In a chapter full of exposition, the most important revelation is the far-future reinvention of slavery. Tony and Claire seem happy, and their baby is an adorable reminder that the Quaddies are being bred as a self-perpetuating slave labor force. Van Atta calls them chimps. Leo is alarmed, but hasn’t done more than ask a few slightly-pointed questions. He’s allowed himself to be distracted by engineering challenges and teaching plans. I don’t know what I expect him to do, but I’m angry with him for not doing it right away.
The scene in the hydroponics lab also introduces Silver, who seems oddly sexualized. She’s wearing pink nail polish and she seems to want Van Atta’s attention, even though she converses with him upside down. She seems shallow, but her actions later in the book make me think this is a tiny act of rebellion.

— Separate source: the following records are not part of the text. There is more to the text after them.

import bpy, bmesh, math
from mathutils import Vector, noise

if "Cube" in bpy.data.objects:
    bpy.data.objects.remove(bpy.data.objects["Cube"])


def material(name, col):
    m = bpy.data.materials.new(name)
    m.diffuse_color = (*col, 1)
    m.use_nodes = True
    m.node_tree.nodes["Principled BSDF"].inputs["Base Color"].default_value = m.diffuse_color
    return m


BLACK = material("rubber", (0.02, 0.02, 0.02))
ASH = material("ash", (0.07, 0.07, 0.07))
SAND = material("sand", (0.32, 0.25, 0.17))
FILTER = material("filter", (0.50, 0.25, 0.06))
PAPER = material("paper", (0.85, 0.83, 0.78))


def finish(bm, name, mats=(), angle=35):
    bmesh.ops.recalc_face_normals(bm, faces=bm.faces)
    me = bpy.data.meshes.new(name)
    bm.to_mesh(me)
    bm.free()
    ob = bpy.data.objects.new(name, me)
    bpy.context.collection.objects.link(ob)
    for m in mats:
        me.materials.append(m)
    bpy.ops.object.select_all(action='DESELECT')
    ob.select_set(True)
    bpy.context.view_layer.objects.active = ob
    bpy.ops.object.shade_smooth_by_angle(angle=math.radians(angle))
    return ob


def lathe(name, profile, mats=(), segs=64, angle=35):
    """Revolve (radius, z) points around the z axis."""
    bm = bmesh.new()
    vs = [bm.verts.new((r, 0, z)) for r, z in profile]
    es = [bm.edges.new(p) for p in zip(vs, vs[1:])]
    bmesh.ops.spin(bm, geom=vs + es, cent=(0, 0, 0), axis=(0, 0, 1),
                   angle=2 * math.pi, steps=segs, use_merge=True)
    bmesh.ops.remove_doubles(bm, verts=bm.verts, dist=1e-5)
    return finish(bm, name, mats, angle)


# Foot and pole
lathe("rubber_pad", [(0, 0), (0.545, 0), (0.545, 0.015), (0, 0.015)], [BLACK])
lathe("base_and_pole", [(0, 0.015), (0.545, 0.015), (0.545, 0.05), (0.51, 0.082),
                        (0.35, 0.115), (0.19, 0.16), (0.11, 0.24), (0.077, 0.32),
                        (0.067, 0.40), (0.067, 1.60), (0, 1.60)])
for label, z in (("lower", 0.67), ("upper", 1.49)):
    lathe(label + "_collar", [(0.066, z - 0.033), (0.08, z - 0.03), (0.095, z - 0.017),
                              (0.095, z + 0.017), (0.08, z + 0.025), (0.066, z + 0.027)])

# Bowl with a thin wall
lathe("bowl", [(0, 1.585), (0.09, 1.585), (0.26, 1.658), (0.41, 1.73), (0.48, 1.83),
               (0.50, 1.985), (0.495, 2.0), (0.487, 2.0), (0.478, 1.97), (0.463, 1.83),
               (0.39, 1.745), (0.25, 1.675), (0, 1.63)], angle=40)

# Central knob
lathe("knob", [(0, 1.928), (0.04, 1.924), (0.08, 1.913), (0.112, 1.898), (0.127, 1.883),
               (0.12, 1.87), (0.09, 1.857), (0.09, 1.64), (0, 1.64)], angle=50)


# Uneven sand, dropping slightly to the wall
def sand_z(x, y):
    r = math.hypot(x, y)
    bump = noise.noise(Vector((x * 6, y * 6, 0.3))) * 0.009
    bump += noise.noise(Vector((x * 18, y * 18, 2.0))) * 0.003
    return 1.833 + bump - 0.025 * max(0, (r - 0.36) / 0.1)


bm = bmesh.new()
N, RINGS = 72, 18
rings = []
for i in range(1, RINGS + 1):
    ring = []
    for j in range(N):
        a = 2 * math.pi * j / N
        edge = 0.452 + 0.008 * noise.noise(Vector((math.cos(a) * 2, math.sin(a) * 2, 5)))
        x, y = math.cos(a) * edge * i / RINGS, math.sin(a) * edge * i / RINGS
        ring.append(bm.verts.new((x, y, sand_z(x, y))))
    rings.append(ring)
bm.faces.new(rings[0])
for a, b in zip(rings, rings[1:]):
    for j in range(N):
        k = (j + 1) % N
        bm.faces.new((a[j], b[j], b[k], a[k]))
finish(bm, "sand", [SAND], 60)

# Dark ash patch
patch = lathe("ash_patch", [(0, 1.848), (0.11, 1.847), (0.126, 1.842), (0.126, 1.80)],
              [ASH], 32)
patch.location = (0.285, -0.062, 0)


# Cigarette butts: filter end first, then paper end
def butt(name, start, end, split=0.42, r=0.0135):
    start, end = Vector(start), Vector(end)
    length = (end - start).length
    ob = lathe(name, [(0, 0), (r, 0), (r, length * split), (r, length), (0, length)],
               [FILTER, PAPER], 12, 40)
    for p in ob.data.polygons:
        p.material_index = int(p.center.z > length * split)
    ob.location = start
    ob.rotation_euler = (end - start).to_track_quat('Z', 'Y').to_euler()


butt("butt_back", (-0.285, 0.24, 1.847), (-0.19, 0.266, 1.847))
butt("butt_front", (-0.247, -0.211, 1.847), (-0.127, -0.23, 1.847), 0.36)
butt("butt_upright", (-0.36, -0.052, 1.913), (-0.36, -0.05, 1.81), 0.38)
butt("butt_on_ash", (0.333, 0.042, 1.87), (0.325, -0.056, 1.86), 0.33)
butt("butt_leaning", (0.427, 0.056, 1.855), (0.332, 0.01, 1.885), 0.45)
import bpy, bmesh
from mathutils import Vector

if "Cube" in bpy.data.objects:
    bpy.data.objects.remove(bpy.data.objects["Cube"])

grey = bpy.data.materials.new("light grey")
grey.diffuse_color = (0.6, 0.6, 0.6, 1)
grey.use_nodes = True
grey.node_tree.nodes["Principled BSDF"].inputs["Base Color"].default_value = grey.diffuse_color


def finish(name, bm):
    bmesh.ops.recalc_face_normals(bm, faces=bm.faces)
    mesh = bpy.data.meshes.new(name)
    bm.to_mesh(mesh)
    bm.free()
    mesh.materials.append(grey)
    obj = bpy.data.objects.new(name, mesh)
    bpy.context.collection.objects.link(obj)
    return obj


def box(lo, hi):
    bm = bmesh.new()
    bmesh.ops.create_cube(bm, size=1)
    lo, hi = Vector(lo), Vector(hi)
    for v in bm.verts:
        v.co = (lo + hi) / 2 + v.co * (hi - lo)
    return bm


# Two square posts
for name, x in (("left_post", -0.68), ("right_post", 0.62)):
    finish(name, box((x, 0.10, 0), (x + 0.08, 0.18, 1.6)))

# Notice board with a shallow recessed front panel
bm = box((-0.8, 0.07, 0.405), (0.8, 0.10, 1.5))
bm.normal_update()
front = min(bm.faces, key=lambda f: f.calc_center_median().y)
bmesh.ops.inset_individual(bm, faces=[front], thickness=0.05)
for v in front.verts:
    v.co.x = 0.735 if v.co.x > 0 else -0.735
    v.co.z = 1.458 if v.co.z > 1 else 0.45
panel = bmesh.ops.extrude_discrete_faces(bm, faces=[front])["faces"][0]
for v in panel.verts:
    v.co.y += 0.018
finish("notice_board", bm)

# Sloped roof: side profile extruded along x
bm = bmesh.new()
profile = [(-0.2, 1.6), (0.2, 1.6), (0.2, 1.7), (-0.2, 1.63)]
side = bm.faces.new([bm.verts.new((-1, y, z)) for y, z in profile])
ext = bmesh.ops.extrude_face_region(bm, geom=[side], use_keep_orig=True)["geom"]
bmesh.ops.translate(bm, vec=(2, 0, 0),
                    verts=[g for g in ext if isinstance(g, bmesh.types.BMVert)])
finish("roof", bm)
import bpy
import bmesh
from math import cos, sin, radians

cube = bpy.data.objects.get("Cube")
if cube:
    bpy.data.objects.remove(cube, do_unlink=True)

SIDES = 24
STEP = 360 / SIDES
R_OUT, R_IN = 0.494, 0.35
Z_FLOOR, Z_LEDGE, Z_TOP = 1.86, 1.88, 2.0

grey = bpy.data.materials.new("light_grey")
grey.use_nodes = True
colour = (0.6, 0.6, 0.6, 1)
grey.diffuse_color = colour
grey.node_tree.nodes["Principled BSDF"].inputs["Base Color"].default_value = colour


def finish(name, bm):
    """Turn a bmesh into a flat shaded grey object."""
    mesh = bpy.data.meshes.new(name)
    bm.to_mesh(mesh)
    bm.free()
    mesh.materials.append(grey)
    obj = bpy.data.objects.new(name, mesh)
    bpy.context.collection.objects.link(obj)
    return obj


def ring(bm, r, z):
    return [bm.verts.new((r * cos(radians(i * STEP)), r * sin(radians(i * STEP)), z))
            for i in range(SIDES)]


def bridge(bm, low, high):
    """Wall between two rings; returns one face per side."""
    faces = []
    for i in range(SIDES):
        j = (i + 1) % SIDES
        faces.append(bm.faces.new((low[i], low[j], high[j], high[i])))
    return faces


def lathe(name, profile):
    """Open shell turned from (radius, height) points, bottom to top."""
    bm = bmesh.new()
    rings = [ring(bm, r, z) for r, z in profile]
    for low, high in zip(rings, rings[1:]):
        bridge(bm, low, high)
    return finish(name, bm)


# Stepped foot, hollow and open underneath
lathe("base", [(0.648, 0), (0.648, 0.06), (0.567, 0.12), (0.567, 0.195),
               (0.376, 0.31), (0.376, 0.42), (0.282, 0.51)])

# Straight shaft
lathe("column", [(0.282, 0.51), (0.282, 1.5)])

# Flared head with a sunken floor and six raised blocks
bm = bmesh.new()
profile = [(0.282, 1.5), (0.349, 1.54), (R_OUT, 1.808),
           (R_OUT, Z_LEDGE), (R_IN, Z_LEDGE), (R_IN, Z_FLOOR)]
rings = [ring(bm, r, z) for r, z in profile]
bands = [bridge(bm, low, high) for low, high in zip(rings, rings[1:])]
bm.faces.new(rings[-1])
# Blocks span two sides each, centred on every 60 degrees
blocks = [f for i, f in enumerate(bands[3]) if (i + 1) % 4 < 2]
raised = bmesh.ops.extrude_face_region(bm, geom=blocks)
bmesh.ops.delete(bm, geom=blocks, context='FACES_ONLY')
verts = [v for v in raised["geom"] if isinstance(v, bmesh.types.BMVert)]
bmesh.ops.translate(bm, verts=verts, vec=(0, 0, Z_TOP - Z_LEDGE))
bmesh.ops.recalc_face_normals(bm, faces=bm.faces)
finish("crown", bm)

Other than the Quaddies themselves, the major biological innovation here is the uterine replicator. Van Atta describes them as a clean, controlled engineering approach. To producing capital equipment. Once he’s done extolling the ways in which uterine replicators facilitate Galactech’s crimes against humanity, Van Atta implies that women have a biological duty to bear children. Van Atta is a Platonic villain. Literature has many villains more villainous than this, but additional villainy is surplus to requirements.
Leo’s major interests are quality control and failure analysis, an interest he shares with Auditor Vorthys, and possibly with Bujold’s father, the author of the Nondestructive Testing Handbook.
Tune in next week for Chapters 2-3!
Ellen Cheeseman-Meyer teaches history and reads a lot.